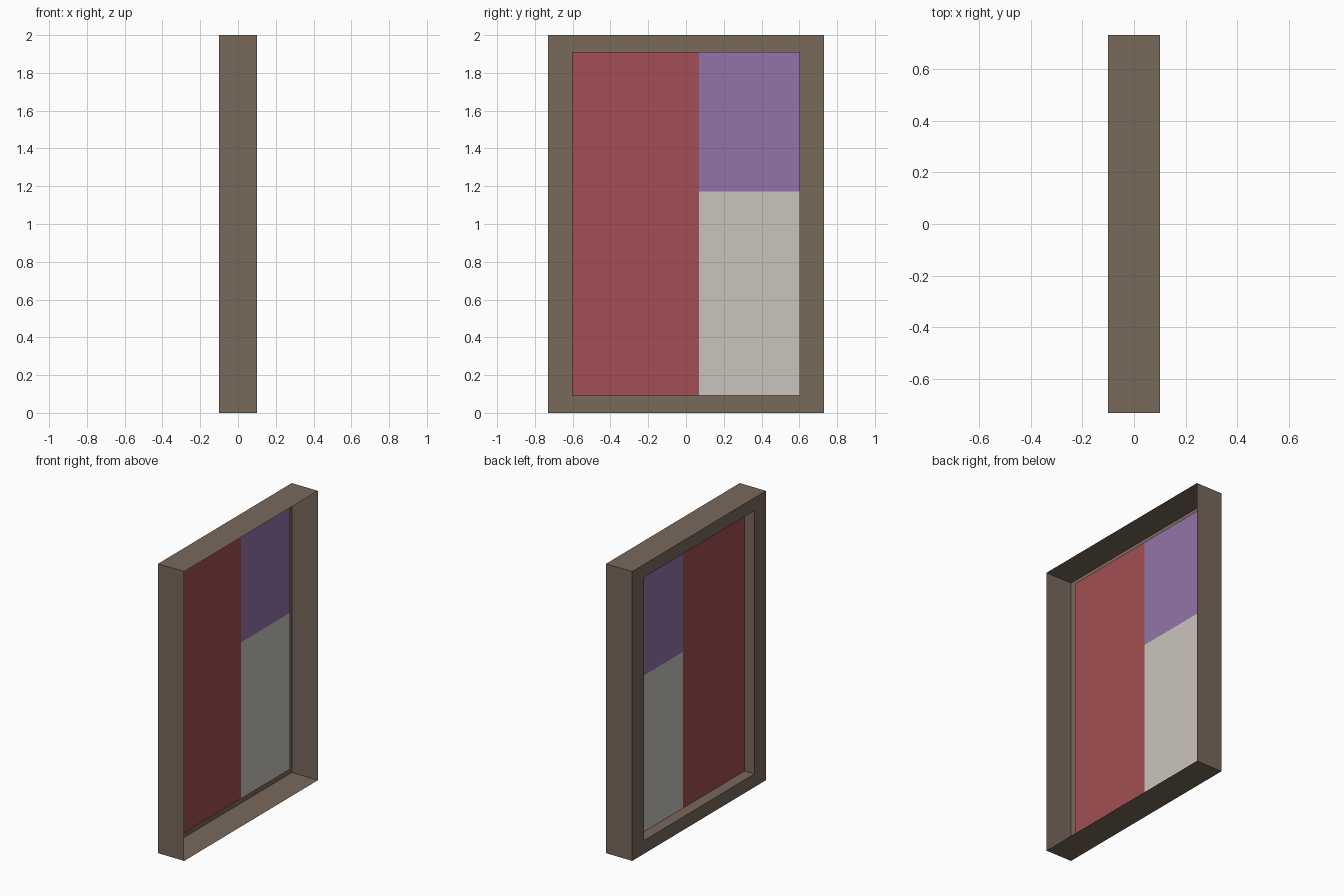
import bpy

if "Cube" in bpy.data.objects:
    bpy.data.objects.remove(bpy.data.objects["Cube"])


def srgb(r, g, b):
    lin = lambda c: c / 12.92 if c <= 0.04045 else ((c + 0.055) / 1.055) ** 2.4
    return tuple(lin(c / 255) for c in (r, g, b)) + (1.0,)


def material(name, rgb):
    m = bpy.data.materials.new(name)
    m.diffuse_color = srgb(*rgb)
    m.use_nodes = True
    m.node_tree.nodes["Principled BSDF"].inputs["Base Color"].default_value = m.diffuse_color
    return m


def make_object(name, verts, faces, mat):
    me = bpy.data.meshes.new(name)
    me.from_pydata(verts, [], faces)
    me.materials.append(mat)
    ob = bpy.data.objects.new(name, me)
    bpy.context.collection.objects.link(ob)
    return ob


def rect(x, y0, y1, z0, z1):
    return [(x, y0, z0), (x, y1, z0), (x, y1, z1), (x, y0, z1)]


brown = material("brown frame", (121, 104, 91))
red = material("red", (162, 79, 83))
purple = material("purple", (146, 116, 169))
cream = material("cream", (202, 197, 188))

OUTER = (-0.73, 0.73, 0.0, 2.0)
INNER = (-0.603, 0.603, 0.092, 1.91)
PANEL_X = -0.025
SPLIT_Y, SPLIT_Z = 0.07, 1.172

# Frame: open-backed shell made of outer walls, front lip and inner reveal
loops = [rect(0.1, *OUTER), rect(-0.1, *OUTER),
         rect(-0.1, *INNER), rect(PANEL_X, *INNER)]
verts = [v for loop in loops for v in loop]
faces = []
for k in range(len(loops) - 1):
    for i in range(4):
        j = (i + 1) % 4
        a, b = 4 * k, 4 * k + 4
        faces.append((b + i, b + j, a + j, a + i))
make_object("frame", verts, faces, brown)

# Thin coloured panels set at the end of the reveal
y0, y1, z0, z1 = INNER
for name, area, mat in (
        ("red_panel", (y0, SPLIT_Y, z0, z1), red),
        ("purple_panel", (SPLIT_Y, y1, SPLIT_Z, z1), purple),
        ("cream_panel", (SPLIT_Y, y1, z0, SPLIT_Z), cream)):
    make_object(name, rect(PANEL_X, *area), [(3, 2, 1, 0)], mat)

• [What you should do]: Leaving the pictures out, give back each line above exactly.

• [Finished task]:
import bpy

if "Cube" in bpy.data.objects:
    bpy.data.objects.remove(bpy.data.objects["Cube"])


def srgb(r, g, b):
    lin = lambda c: c / 12.92 if c <= 0.04045 else ((c + 0.055) / 1.055) ** 2.4
    return tuple(lin(c / 255) for c in (r, g, b)) + (1.0,)


def material(name, rgb):
    m = bpy.data.materials.new(name)
    m.diffuse_color = srgb(*rgb)
    m.use_nodes = True
    m.node_tree.nodes["Principled BSDF"].inputs["Base Color"].default_value = m.diffuse_color
    return m


def make_object(name, verts, faces, mat):
    me = bpy.data.meshes.new(name)
    me.from_pydata(verts, [], faces)
    me.materials.append(mat)
    ob = bpy.data.objects.new(name, me)
    bpy.context.collection.objects.link(ob)
    return ob


def rect(x, y0, y1, z0, z1):
    return [(x, y0, z0), (x, y1, z0), (x, y1, z1), (x, y0, z1)]


brown = material("brown frame", (121, 104, 91))
red = material("red", (162, 79, 83))
purple = material("purple", (146, 116, 169))
cream = material("cream", (202, 197, 188))

OUTER = (-0.73, 0.73, 0.0, 2.0)
INNER = (-0.603, 0.603, 0.092, 1.91)
PANEL_X = -0.025
SPLIT_Y, SPLIT_Z = 0.07, 1.172

# Frame: open-backed shell made of outer walls, front lip and inner reveal
loops = [rect(0.1, *OUTER), rect(-0.1, *OUTER),
         rect(-0.1, *INNER), rect(PANEL_X, *INNER)]
verts = [v for loop in loops for v in loop]
faces = []
for k in range(len(loops) - 1):
    for i in range(4):
        j = (i + 1) % 4
        a, b = 4 * k, 4 * k + 4
        faces.append((b + i, b + j, a + j, a + i))
make_object("frame", verts, faces, brown)

# Thin coloured panels set at the end of the reveal
y0, y1, z0, z1 = INNER
for name, area, mat in (
        ("red_panel", (y0, SPLIT_Y, z0, z1), red),
        ("purple_panel", (SPLIT_Y, y1, SPLIT_Z, z1), purple),
        ("cream_panel", (SPLIT_Y, y1, z0, SPLIT_Z), cream)):
    make_object(name, rect(PANEL_X, *area), [(3, 2, 1, 0)], mat)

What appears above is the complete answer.